As I have been typing the story I have come to realise that Grandad borrowed names and I believe he may have blended first and last names, he calls himself Mick Osborne. I would like to take this opportunity to acknowledge and thank family, friends, and friends of family and their ancestors who have played a part in Bernard Leffler’s autobiography and his life.
End of 6th Entry from the original:
From here there are pages missing in the original and rewrites of the opening chapter in the typed manuscript with scattered page numbering.
A FEW STEPS BACK IN THE TALE
I was born beneath the immense grey walls of that flat-topped Table of the Gods which is set beside the blue waters that cap the old town first begun by Van Riebeeck and his sturdy Hollanders.
From boyhood I grew up amongst tales and traditions of gallant East Indian men, Portuguese, Dutch, and English, of flight and cattle, of Hottentot and wild coast – of the ships and frigates of France, England, and Holland which had cast anchor or run out the gun in our Great Bay. I grew up a dreamer dwelling in a world of shadows, of ships o’ the line, caravels and mighty cluff (clough) bowed merchantmen.
Myself of an ancient family of Holland on the one side, of an adventurous Scandinavian on the other related by blood and marriage to a score of old Dutch, Irish and Huguenot families I had a great wall of legend and history to climb before I entered the world of those whose people have but newly come to our portion of the Cape.
Old manners, old furniture, old names, grey old world houses and a crumbling vault – a tiny world of bygone days and customs was where I spent my childhood days.
Always in my ears thundered the Atlantic surf breaking on a cruel rocky shore – ever in the eyes was the looming bulk of the Table overshadowing the crouching mass of the Lion Hill with its steep heather and sage-covered sides crowned by the stern crags and cliffs of Lion’s Head.
All boyhood memories are tangled up with mountain wall, brushed hillside, granite shores, the heave of the sea and its breaking fury or wooing loveliness, woodland of sombre pine, glen of silver poplar and green oak – the howl of the mountain wind and the sullen murmur of the Ocean.
I went to school – to a great school half hidden by surrounding oaks and gardens, standing well away from the noise and bustle of the city.
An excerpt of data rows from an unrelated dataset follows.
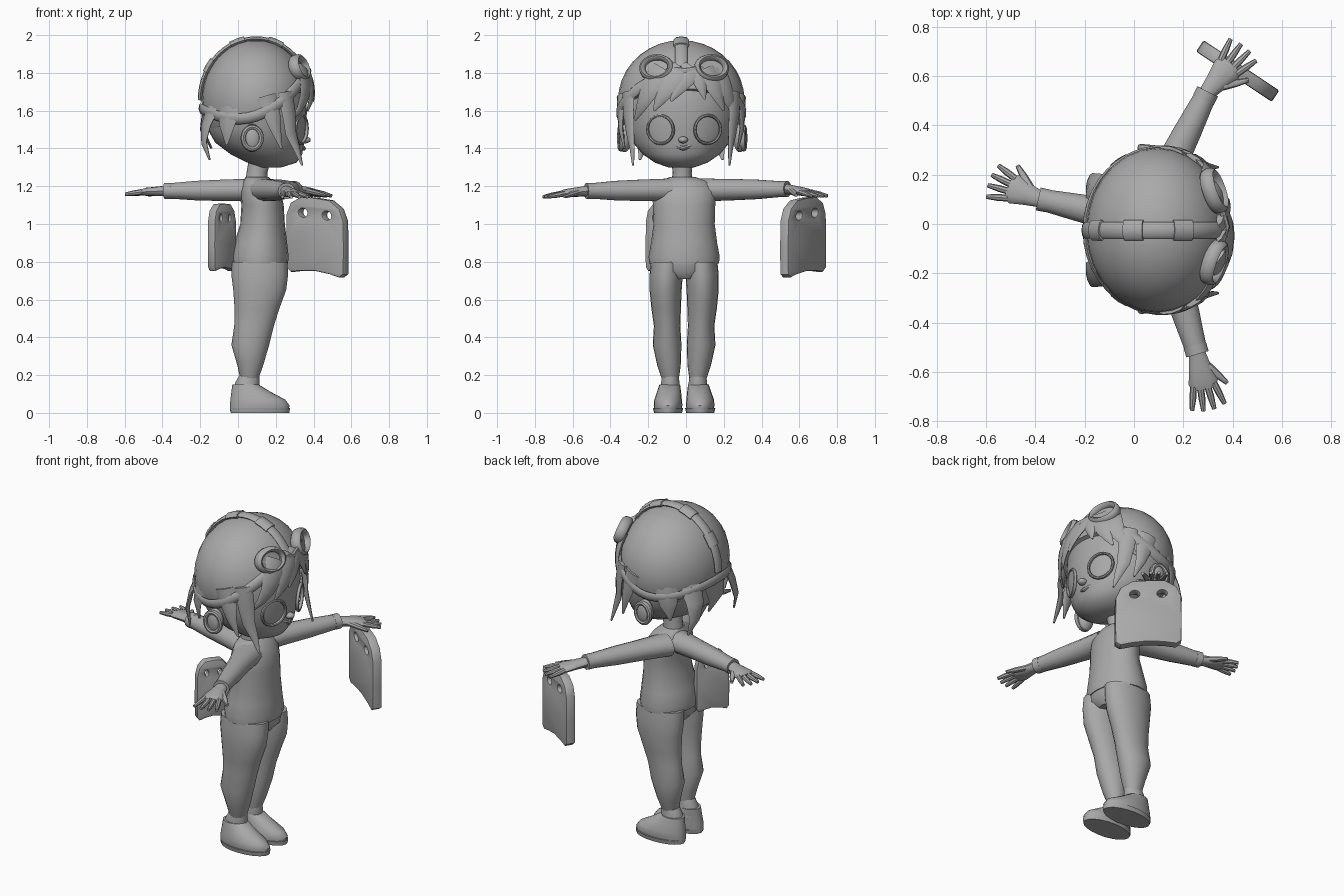
import bpy, bmesh, math
from mathutils import Vector as V

if "Cube" in bpy.data.objects:
    bpy.data.objects.remove(bpy.data.objects["Cube"])

grey = bpy.data.materials.new("plain grey")
grey.diffuse_color = (0.4, 0.4, 0.4, 1)
grey.use_nodes = True
grey.node_tree.nodes["Principled BSDF"].inputs["Base Color"].default_value = grey.diffuse_color
TAU = 2 * math.pi


def finish(name, bm):
    bmesh.ops.recalc_face_normals(bm, faces=bm.faces)
    me = bpy.data.meshes.new(name)
    bm.to_mesh(me)
    bm.free()
    ob = bpy.data.objects.new(name, me)
    bpy.context.collection.objects.link(ob)
    me.materials.append(grey)
    bpy.ops.object.select_all(action='DESELECT')
    ob.select_set(True)
    bpy.context.view_layer.objects.active = ob
    bpy.ops.object.shade_smooth_by_angle(angle=math.radians(42))
    return ob


def loft(name, rings, n=16, closed=False):
    """Skin elliptical rings given as (centre, side vector, up vector)."""
    bm = bmesh.new()
    loops = [[bm.verts.new(c + u * math.cos(TAU * i / n) + v * math.sin(TAU * i / n))
              for i in range(n)] for c, u, v in rings]
    for k in range(len(loops) if closed else len(loops) - 1):
        a, b = loops[k], loops[(k + 1) % len(loops)]
        for i in range(n):
            bm.faces.new((a[i], a[(i + 1) % n], b[(i + 1) % n], b[i]))
    if not closed:
        bm.faces.new(loops[0])
        bm.faces.new(loops[-1])
    return finish(name, bm)


def stack(name, rows, n=20):
    """Level rings: z, centre x, centre y, radius x, radius y."""
    return loft(name, [(V((x, y, z)), V((rx, 0, 0)), V((0, ry, 0))) for z, x, y, rx, ry in rows], n)


def tube(name, pts, radii, up=(0, 0, 1), n=12, closed=False):
    """Tube on a path; radii are (sideways, along up); up may be a function of the point."""
    pts = [V(p) for p in pts]
    rings, m = [], len(pts)
    for i, p in enumerate(pts):
        if closed:
            t = pts[(i + 1) % m] - pts[i - 1]
        else:
            t = pts[min(i + 1, m - 1)] - pts[max(i - 1, 0)]
        t.normalize()
        s = t.cross(up(p) if callable(up) else V(up)).normalized()
        a, b = radii[i] if isinstance(radii, list) else radii
        rings.append((p, s * a, s.cross(t) * b))
    return loft(name, rings, n, closed)


def ball(name, c, r, cut=None):
    bm = bmesh.new()
    bmesh.ops.create_uvsphere(bm, u_segments=28, v_segments=18, radius=1)
    for v in bm.verts:
        v.co = V(c) + V((v.co.x * r[0], v.co.y * r[1], v.co.z * r[2]))
    if cut:
        bmesh.ops.bisect_plane(bm, geom=bm.verts[:] + bm.edges[:] + bm.faces[:],
                               plane_co=cut[0], plane_no=cut[1], clear_inner=True)
        edges = [e for e in bm.edges if e.is_boundary]
        bmesh.ops.contextual_create(bm, geom=edges)
    return finish(name, bm)


# Torso with flared jacket hem, and neck
stack("torso", [(0.79, 0.115, -0.01, 0.15, 0.185), (0.83, 0.115, -0.01, 0.153, 0.188),
                (0.9, 0.12, -0.01, 0.14, 0.175), (1.0, 0.13, -0.01, 0.118, 0.162),
                (1.1, 0.13, -0.01, 0.112, 0.165), (1.17, 0.12, -0.01, 0.108, 0.17),
                (1.22, 0.11, -0.01, 0.085, 0.14), (1.25, 0.1, -0.02, 0.06, 0.065)])
stack("neck", [(1.2, 0.1, -0.02, 0.062, 0.062), (1.27, 0.1, -0.02, 0.055, 0.05),
               (1.36, 0.12, -0.02, 0.06, 0.06)])
stack("hips", [(0.71, 0.115, -0.01, 0.11, 0.08), (0.75, 0.115, -0.01, 0.145, 0.16),
               (0.82, 0.115, -0.01, 0.145, 0.175)])

# Legs and shoes
for side, lab in ((-1, "left"), (1, "right")):
    def yy(d):
        return -0.01 + side * d
    stack(lab + "_leg", [(0.18, 0.06, yy(0.073), 0.048, 0.045), (0.25, 0.065, yy(0.08), 0.068, 0.062),
                         (0.36, 0.065, yy(0.09), 0.1, 0.076), (0.46, 0.085, yy(0.09), 0.105, 0.07),
                         (0.55, 0.1, yy(0.095), 0.118, 0.078), (0.65, 0.115, yy(0.098), 0.14, 0.085),
                         (0.73, 0.115, yy(0.095), 0.15, 0.088), (0.8, 0.115, yy(0.09), 0.147, 0.086)])
    stack(lab + "_ankle", [(0.1, 0.04, yy(0.075), 0.065, 0.055), (0.16, 0.05, yy(0.073), 0.065, 0.05),
                           (0.2, 0.06, yy(0.073), 0.052, 0.045)], 14)
    stack(lab + "_shoe", [(0.01, 0.112, yy(0.085), 0.155, 0.07), (0.04, 0.115, yy(0.085), 0.158, 0.076),
                          (0.07, 0.105, yy(0.085), 0.145, 0.073), (0.11, 0.07, yy(0.08), 0.105, 0.064),
                          (0.15, 0.04, yy(0.076), 0.07, 0.055)])
    stack(lab + "_sole", [(0.0, 0.117, yy(0.085), 0.155, 0.074), (0.025, 0.117, yy(0.085), 0.158, 0.08)])


# Arms: sleeve, cuff, palm and spread fingers
def arm(lab, shoulder, wrist, tip):
    a, w, t = V(shoulder), V(wrist), V(tip)
    d = (w - a).normalized()
    tube(lab + "_sleeve", [a, a.lerp(w, .35), a.lerp(w, .65), w],
         [(0.085, 0.062), (0.064, 0.058), (0.056, 0.053), (0.043, 0.04)], n=14)
    tube(lab + "_cuff", [w - d * 0.03, w + d * 0.008], (0.047, 0.043), n=14)
    h = (t - w).normalized()
    s = h.cross(V((0, 0, 1))).normalized()
    L = (t - w).length
    tube(lab + "_palm", [w, w + h * L * .25, w + h * L * .5, w + h * L * .62],
         [(0.033, 0.028), (0.045, 0.025), (0.06, 0.022), (0.05, 0.014)], n=12)
    for i, k in enumerate((-1.5, -0.5, 0.5, 1.5)):
        b = w + h * L * .55 + s * k * 0.028
        e = w + h * L * (1 - 0.05 * abs(k)) + s * k * 0.045 - V((0, 0, 0.008))
        tube(lab + f"_finger_{i}", [b, b.lerp(e, .5), e], [(0.014, 0.015), (0.014, 0.014), (0.009, 0.009)], n=8)
    for k in (1,) if lab != "near_arm" else (-1,):
        b = w + h * L * .25 + s * k * 0.03
        e = w + h * L * .6 + s * k * 0.095 - V((0, 0, 0.015))
        tube(lab + "_thumb", [b, b.lerp(e, .5), e], [(0.018, 0.016), (0.016, 0.015), (0.009, 0.009)], n=8)


arm("board_arm", (0.07, 0.08, 1.18), (0.295, 0.53, 1.185), (0.455, 0.72, 1.155))
arm("near_arm", (0.13, -0.09, 1.18), (0.255, -0.52, 1.175), (0.305, -0.76, 1.15))
arm("rear_arm", (0.08, 0.0, 1.18), (-0.38, 0.1, 1.175), (-0.59, 0.18, 1.165))


# Boards: rounded outline with two grip holes
def board(name, c, u, w, h, thick, lean=0.0):
    cu = bpy.data.curves.new(name, 'CURVE')
    cu.dimensions, cu.fill_mode = '2D', 'BOTH'
    cu.extrude, cu.bevel_depth, cu.bevel_resolution = thick / 2 - 0.008, 0.008, 1
    half = [(0, .5), (.5, .49), (.82, .4), (.96, .25), (.98, -.1), (.97, -.46), (.85, -.5), (.5, -.47)]
    outline = half + [(0, -.45)] + [(-x, y) for x, y in half[:0:-1]]
    holes = [[(cx + .2 * math.cos(TAU * i / 12), .3 + .08 * math.sin(TAU * i / 12))
              for i in range(12)] for cx in (-.42, .42)]
    for loop in [outline] + holes:
        sp = cu.splines.new('POLY')
        sp.points.add(len(loop) - 1)
        sp.use_cyclic_u = True
        for p, (x, y) in zip(sp.points, loop):
            p.co = (x * w / 2, y * h, 0, 1)
    tmp = bpy.data.objects.new(name + "_outline", cu)
    bpy.context.collection.objects.link(tmp)
    bpy.context.view_layer.update()
    me = bpy.data.meshes.new_from_object(tmp.evaluated_get(bpy.context.evaluated_depsgraph_get()))
    bpy.data.objects.remove(tmp)
    bm = bmesh.new()
    bm.from_mesh(me)
    bmesh.ops.remove_doubles(bm, verts=bm.verts, dist=0.0005)
    u = V(u).normalized()
    nrm = u.cross(V((0, 0, 1)))
    for v in bm.verts:
        x, y, z = v.co
        v.co = V(c) + u * x + V((0, 0, y - lean * x)) + nrm * z
    finish(name, bm)


board("large_board", (0.42, 0.62, 0.935), (0.83, -0.55, 0), 0.36, 0.39, 0.055, 0.1)
board("small_board", (-0.085, -0.125, 0.93), (0.6, 0.8, 0), 0.18, 0.34, 0.05)

# Head and cap
stack("head", [(1.3, 0.17, -0.025, 0.06, 0.07), (1.325, 0.18, -0.025, 0.13, 0.14),
               (1.37, 0.15, -0.025, 0.19, 0.205), (1.43, 0.115, -0.025, 0.235, 0.255),
               (1.5, 0.1, -0.025, 0.26, 0.285), (1.6, 0.095, -0.025, 0.27, 0.3),
               (1.72, 0.095, -0.025, 0.26, 0.3), (1.84, 0.095, -0.025, 0.2, 0.22)], 32)
HC, HR = V((0.095, -0.025, 1.655)), (0.288, 0.335, 0.318)
ball("cap", HC, HR, ((0.1, 0, 1.6), V((-0.42, 0, 1))))


def on_head(x, y, z, k=1.0):
    d = V((x, y, z)) - HC
    m = math.sqrt(sum((d[i] / HR[i]) ** 2 for i in range(3)))
    return HC + d * (k / m)


def outward(p):
    return V([(p[i] - HC[i]) / HR[i] ** 2 for i in range(3)])


# Goggle strap dipping round the sides, and crest strap over the crown
strap = []
for i in range(40):
    c, s = math.cos(TAU * i / 40), math.sin(TAU * i / 40)
    strap.append(on_head(HC.x + 0.288 * c, HC.y + 0.335 * s, 1.57 + 0.1 * c + 0.14 * c * c, 1.015))
tube("goggle_strap", strap, (0.03, 0.014), outward, 8, True)
crest = [on_head(HC.x + 0.3 * math.cos(a), HC.y, HC.z + 0.3 * math.sin(a), 1.025)
         for a in [math.radians(35 + 145 * i / 20) for i in range(21)]]
tube("crest_strap", crest, (0.033, 0.013), outward, 8)
for i in (5, 10, 15):
    tube(f"crest_buckle_{i}", [crest[i - 1], crest[i], crest[i + 1]], (0.042, 0.02), outward, 8)


# Oval rims and lenses facing the front
def oval(name, c, nrm, ry, rz, thick, depth):
    nrm = V(nrm).normalized()
    s = V((0, 0, 1)).cross(nrm).normalized()
    up = nrm.cross(s)
    c = V(c)
    pts = [c + s * ry * math.cos(TAU * i / 20) + up * rz * math.sin(TAU * i / 20) for i in range(20)]
    tube(name + "_rim", pts, (thick, depth), nrm, 8, True)
    return c, s * ry, up * rz, nrm


for side, lab in ((-1, "left"), (1, "right")):
    y = -0.01 + side * 0.145
    c, s, u, n = oval(lab + "_goggle", (0.325, y, 1.825), (1, side * 0.35, 0.35), 0.08, 0.06, 0.016, 0.03)
    loft(lab + "_goggle_lens", [(c - n * 0.03, s, u), (c, s, u)], 20)
    oval(lab + "_eye", (0.335, -0.01 + side * 0.125, 1.5), (1, side * 0.45, -0.05), 0.075, 0.075, 0.008, 0.01)
    # Ear with a raised ring
    ball(lab + "_ear", (0.075, -0.02 + side * 0.305, 1.455), (0.05, 0.035, 0.075))
    oval(lab + "_ear", (0.075, -0.02 + side * 0.325, 1.455), (0.1, side, 0), 0.048, 0.058, 0.014, 0.015)
tube("goggle_bridge", [(0.355, -0.08, 1.82), (0.375, -0.01, 1.81), (0.355, 0.06, 1.82)], (0.014, 0.018), n=8)
ball("nose", (0.355, -0.015, 1.445), (0.03, 0.025, 0.018))
tube("mouth", [(0.325, -0.07, 1.42), (0.348, -0.015, 1.4), (0.325, 0.04, 1.42)], (0.012, 0.012), n=8)


# Hair locks: points hug the head, then taper to free ends
def lock(name, pts, width):
    n = len(pts)
    rad = [(width * (1 - 0.9 * (i / (n - 1)) ** 1.6), 0.018 * (1 - 0.7 * i / (n - 1))) for i in range(n)]
    tube(name, pts, rad, outward, 8)


for k, (y0, y1, z1, w) in enumerate(((0.04, -0.08, 1.65, .06), (-0.02, -0.17, 1.6, .07), (-0.12, -0.27, 1.55, .07),
                                     (0.05, 0.1, 1.66, .05), (0.1, 0.2, 1.6, .065), (0.15, 0.27, 1.55, .065))):
    path = []
    for i in range(6):
        t = i / 5
        y = y0 + (y1 - y0) * t ** 0.8
        z = 1.82 + (z1 - 1.82) * t
        q = max(0.0, 1 - ((y - HC.y) / HR[1]) ** 2 - ((z - HC.z) / HR[2]) ** 2)
        path.append((HC.x + 0.295 * math.sqrt(q) + 0.012, y, z))
    lock(f"fringe_{k}", path, w)
for side, lab in ((-1, "left"), (1, "right")):
    def pt(x, d, z):
        return (x, -0.025 + side * d, z)
    lock(lab + "_side_lock", [pt(0.25, 0.28, 1.7), pt(0.27, 0.28, 1.58), pt(0.28, 0.27, 1.48),
                              pt(0.31, 0.26, 1.4), pt(0.34, 0.255, 1.31)], 0.05)
    lock(lab + "_temple_lock", [pt(0.15, 0.32, 1.68), pt(0.18, 0.32, 1.58), pt(0.2, 0.32, 1.5), pt(0.23, 0.3, 1.4)], 0.055)
    lock(lab + "_nape_lock", [pt(-0.13, 0.17, 1.62), pt(-0.17, 0.18, 1.52), pt(-0.18, 0.2, 1.43), pt(-0.15, 0.22, 1.34)], 0.065)
    lock(lab + "_rear_lock", [pt(-0.04, 0.27, 1.62), pt(-0.06, 0.28, 1.52), pt(-0.06, 0.26, 1.42)], 0.07)
lock("back_lock", [(-0.17, -0.02, 1.62), (-0.19, -0.02, 1.5), (-0.14, -0.02, 1.4)], 0.1)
A school whose children have writ their names not only on Africa’s scroll of honour but through the world. Politicians, soldiers, priests, scholars, and sportsmen are richly represented and college and school combined it nestled under the rampart of the great grey mountain and looked down on the ship crowded Bay giving its sons ever a vision of far-off lands, of tempests fought and won, of heights to be surmounted, of ways up, across or over seemingly impossible.
And from my classroom to the great neglect of Caesar, Ovid, Euclid and other ancients my mind everlastingly pondered on the view set before the wide-open windows. Mighty cliff, the silver thread of mountain torrent, huge awful buttresses, jutting pinnacle, dark gloomy gorge and pleasantly wooded glen.
As I look ever and aye the untamed wildness called and longingly and full of craving my soul flung its answer to the rocks and corries, to the woods and glens.
Always the mountain called, but mingled with the sagas wafted from the stern walls so often all but buried in eddying, whirling mist, stung and gashed by cruel maddened howling wind came another song – the salt-tinged spray and limitless horizon in its call – the hymn of the sea and I listened.
Freely have they given their joys, fully have they taken me for their own. In all their moods, their anger and their pleasures have I shared. Much have I given them but more have they lavished on me. greatly have I suffered through them the joys they have given me repay. Nor yet have they finished with me nor yet do I grudge them my service.
My vow of dedication has brought me hunger and thirst, rough fare, coarse living, led me to sickness and hurt, plunged me to depths of fear and horror, raised me to the topmost heights of joy and glory in feeling and winning of a man’s victory through manhood’s powers.
I have lain crushed and torn crying for Death to release me from hurt and I have sung a song of glory in the wonder of the mad gallop over ridge and slope, of the gale-driven craft tearing her way through wave and squall, flinging from her bows the green smashed water and wandering through the wild of mountain and forest and ocean.
It has given me to meet many a gallant man and fair maid and noble mother, some of gentle birth, some of the people all of the stock of the mother from whom sprung Hengist and Horsa, Rollo Hereward, the Crusaders, the Elizabethans, the Cavaliers and Jacobites, the men of Nelson and Wellington and all the countless host of hero and heroine who fill the pages of Britain’s weal and woe.